In 95% of the adjudications we have acted on in the last 10 years a point has been raised on the adjudicator’s jurisdiction, usually that he cannot and should not act. Our experience is that ordinarily adjudicators are unwilling to stand down under such circumstances. Since RJT Consulting Engineers Limited -v -DM Engineering a decision of the Court of Appeal in 2002 one of the most common jurisdictional challenges has been the point about whether or not the contract is not wholly in writing. These challenges will be less frequent with the introduction of The Local Democracy Economic Development and Construction Act 2009 but contracts in writing challenges are being replaced to some extent by arguments that there is no contract.
We will summarise some of the most common jurisdictional challenges, using anecdotal evidence we will also look at the varying approaches to these challenges adopted by different adjudicators and advise which have the best chance of success.
Understand your case
The aim of this element of the presentation will be to explain the importance of understanding your case and being able to assist others to understand it.
We will consider the importance of being able to simplify your case and look at some of the simple techniques which are key to making sure you present your case clearly and look at some of the common mistakes made.
Dispute – ensure that this is crystallised
Anyone entering into an adjudication will have heard the contention “there is no dispute or difference” or “the dispute hasn’t crystallised”. We have acted on numerous adjudications where this point has been argued at great length (and cost).
An example of this is where a submission has been made for an extension of time but only a limited period has then passed before a party commences an adjudication. This presents practical difficulties and arguments about the fairness of the process.
We will consider the importance of ensuring a dispute has “crystallised”, we will look at the current law on this issue and explain how to ensure that a clear dispute exists before entering into an adjudication.
In a recent adjudication our client entered into an adjudication against a main contractor. Throughout the process the main contractor attempted to stall the process or stop it entirely by raising some questionable jurisdictional challenges.
We had advised our client of our concerns regarding the main contractor’s financial security. Eventually the adjudication was concluded and a decision published which resulted in our client recovering a sum in excess of £250,000; unfortunately on the day the decision was published the main contractor entered into an insolvency procedure and our client is currently pursuing the adjudicator’s decision.
We will explain how adjudication operates when one of the parties is insolvent, the arguments surrounding such matters and the case law associated with this situation.

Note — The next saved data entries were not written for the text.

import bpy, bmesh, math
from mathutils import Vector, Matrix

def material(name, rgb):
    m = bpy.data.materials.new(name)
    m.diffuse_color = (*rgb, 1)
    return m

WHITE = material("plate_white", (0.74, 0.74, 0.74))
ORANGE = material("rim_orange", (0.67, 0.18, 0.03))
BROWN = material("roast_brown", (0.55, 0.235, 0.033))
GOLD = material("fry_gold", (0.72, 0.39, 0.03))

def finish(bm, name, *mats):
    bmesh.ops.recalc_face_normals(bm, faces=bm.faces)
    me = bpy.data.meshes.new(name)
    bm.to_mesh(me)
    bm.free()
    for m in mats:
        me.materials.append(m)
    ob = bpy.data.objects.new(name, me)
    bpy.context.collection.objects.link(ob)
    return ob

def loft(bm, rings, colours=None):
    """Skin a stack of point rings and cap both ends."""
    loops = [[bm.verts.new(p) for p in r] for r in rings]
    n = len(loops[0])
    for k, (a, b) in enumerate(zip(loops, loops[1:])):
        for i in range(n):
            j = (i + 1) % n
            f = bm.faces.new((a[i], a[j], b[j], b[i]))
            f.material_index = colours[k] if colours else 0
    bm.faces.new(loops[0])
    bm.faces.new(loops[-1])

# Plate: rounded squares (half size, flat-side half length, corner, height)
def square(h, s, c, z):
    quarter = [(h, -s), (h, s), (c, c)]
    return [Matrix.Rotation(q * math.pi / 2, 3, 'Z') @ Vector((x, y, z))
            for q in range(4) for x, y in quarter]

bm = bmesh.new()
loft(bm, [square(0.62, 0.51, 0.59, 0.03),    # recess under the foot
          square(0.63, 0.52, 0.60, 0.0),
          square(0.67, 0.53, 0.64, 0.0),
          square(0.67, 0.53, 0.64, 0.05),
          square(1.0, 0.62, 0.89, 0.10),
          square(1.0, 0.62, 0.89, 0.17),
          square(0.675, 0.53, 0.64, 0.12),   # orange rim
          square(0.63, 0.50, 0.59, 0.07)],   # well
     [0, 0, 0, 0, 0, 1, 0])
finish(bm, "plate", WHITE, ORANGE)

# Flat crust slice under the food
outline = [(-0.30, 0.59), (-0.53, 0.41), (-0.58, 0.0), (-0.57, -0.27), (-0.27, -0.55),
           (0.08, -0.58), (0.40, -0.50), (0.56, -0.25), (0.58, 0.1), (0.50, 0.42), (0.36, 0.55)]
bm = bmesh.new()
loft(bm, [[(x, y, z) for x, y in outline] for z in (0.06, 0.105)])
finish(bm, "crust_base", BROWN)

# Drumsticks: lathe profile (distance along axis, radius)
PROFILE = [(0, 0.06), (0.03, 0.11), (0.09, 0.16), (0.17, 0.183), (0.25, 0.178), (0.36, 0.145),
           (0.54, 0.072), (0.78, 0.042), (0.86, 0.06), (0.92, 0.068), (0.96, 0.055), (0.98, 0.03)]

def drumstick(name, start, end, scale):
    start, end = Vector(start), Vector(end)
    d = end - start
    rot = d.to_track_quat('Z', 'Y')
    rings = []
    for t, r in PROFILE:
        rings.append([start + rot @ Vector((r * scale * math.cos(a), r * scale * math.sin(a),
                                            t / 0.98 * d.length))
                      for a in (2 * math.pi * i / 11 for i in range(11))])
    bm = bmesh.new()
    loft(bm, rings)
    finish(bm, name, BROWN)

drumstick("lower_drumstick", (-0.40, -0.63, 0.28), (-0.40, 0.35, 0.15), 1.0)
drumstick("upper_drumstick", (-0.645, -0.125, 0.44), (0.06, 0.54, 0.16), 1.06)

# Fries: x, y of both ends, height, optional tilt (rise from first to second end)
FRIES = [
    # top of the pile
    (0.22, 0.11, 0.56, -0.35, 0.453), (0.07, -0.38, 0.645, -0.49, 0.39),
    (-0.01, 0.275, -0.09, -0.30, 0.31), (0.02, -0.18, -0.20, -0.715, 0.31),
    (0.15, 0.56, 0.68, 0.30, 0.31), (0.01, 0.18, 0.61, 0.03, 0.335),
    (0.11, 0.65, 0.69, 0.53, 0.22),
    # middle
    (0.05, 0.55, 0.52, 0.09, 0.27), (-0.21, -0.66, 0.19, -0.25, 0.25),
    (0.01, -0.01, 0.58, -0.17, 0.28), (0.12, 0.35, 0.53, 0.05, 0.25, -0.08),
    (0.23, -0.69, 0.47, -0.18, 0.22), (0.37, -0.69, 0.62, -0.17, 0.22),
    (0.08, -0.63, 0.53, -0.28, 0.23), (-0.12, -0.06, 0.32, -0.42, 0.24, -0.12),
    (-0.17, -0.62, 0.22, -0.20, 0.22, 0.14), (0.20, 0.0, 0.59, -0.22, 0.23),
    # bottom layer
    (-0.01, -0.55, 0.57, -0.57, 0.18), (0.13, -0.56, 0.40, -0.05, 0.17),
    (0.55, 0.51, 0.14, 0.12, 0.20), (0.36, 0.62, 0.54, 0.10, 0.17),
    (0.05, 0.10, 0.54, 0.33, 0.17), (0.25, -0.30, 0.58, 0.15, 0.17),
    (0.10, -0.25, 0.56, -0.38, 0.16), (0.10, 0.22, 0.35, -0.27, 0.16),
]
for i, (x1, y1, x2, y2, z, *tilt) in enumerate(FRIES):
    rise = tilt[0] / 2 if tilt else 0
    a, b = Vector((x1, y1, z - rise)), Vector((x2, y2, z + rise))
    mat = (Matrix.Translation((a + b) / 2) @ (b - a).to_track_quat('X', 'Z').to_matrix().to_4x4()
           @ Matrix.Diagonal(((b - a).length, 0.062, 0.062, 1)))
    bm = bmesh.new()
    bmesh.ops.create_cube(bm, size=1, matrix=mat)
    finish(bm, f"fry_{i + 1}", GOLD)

We will consider some of the warning signs of a tactical pre-insolvency adjudication and the best ways to protect your business.
Article by: NICK CHEETHAM